[GOAL OF THE EXERCISE]: Instruction for the entries that follow: retype exactly the lines from the line with "a, b = loops[k], loops[(k + 1) % 4]" to the line with "(0.52 * ch, 0.52", both included, and omit all others.

#### MATERIAL FOR THE TASK ####

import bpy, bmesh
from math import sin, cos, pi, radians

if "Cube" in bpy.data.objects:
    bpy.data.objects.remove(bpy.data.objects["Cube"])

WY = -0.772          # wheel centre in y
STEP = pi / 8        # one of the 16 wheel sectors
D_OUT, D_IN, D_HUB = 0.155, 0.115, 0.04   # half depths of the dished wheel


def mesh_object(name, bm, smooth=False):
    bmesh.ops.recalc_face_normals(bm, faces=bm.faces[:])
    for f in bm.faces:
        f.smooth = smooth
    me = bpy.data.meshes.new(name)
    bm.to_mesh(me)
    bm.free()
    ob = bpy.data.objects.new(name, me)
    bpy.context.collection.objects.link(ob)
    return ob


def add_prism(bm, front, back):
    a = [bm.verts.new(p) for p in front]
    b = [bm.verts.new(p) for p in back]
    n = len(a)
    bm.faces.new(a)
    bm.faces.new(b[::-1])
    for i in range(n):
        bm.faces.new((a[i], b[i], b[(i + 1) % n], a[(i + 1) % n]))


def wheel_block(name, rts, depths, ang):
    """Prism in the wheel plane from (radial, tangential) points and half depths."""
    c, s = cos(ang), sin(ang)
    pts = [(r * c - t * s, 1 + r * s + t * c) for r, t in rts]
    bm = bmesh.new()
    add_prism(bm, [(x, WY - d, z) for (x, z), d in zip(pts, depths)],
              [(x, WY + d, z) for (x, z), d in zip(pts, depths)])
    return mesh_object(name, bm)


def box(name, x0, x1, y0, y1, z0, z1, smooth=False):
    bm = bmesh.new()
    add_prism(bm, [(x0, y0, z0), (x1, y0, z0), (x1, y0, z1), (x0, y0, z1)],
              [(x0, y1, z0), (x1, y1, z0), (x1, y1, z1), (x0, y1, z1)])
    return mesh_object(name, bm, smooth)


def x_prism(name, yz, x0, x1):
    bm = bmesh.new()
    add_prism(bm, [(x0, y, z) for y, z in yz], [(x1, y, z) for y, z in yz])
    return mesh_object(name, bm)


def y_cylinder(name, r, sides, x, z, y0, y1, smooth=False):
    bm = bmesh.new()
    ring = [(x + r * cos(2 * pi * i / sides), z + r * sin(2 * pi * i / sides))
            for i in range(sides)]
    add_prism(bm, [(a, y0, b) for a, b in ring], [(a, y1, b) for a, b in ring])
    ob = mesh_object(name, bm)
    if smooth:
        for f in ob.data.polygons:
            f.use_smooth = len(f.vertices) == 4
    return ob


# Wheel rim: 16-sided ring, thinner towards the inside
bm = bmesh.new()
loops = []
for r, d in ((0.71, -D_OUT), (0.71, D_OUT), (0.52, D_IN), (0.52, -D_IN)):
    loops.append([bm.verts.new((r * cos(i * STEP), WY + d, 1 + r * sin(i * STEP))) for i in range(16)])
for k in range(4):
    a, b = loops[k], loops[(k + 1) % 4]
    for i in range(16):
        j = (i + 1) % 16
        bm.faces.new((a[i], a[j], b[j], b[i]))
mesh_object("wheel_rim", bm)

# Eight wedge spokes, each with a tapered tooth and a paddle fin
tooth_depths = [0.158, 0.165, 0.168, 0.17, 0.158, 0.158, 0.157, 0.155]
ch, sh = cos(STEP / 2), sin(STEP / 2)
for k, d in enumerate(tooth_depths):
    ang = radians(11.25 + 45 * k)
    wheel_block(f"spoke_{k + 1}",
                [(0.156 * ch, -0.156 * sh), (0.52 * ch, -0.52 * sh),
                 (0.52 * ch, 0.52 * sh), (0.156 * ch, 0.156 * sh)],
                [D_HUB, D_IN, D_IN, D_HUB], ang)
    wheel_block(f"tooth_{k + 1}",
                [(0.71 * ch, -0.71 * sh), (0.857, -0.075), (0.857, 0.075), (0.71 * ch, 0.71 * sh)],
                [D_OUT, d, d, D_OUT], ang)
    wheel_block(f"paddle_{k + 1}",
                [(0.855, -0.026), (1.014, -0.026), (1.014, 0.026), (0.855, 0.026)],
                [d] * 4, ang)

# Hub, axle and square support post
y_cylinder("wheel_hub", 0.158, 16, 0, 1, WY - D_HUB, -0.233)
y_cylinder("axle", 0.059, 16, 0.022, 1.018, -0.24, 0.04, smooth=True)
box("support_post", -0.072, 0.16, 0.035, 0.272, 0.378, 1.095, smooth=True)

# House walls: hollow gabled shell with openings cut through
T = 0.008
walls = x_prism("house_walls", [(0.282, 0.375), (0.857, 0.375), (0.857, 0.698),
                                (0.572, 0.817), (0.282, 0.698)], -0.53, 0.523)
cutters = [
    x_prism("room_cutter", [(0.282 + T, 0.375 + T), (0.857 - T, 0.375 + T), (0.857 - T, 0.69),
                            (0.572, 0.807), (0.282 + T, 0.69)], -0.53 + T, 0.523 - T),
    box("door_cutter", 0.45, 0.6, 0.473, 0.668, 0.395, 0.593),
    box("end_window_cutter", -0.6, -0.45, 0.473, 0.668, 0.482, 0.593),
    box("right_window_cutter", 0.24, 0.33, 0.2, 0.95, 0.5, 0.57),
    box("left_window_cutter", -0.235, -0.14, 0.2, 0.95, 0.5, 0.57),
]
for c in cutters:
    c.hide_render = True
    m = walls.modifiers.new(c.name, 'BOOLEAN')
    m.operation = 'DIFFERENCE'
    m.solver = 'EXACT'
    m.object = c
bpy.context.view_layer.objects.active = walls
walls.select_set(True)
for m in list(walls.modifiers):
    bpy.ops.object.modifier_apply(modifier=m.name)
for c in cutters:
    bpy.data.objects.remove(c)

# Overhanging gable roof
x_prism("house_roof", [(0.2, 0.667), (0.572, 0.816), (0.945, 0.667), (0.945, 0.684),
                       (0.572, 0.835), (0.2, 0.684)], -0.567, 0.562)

####

[EXERCISE OUTPUT]:
    a, b = loops[k], loops[(k + 1) % 4]
    for i in range(16):
        j = (i + 1) % 16
        bm.faces.new((a[i], a[j], b[j], b[i]))
mesh_object("wheel_rim", bm)

# Eight wedge spokes, each with a tapered tooth and a paddle fin
tooth_depths = [0.158, 0.165, 0.168, 0.17, 0.158, 0.158, 0.157, 0.155]
ch, sh = cos(STEP / 2), sin(STEP / 2)
for k, d in enumerate(tooth_depths):
    ang = radians(11.25 + 45 * k)
    wheel_block(f"spoke_{k + 1}",
                [(0.156 * ch, -0.156 * sh), (0.52 * ch, -0.52 * sh),
                 (0.52 * ch, 0.52 * sh), (0.156 * ch, 0.156 * sh)],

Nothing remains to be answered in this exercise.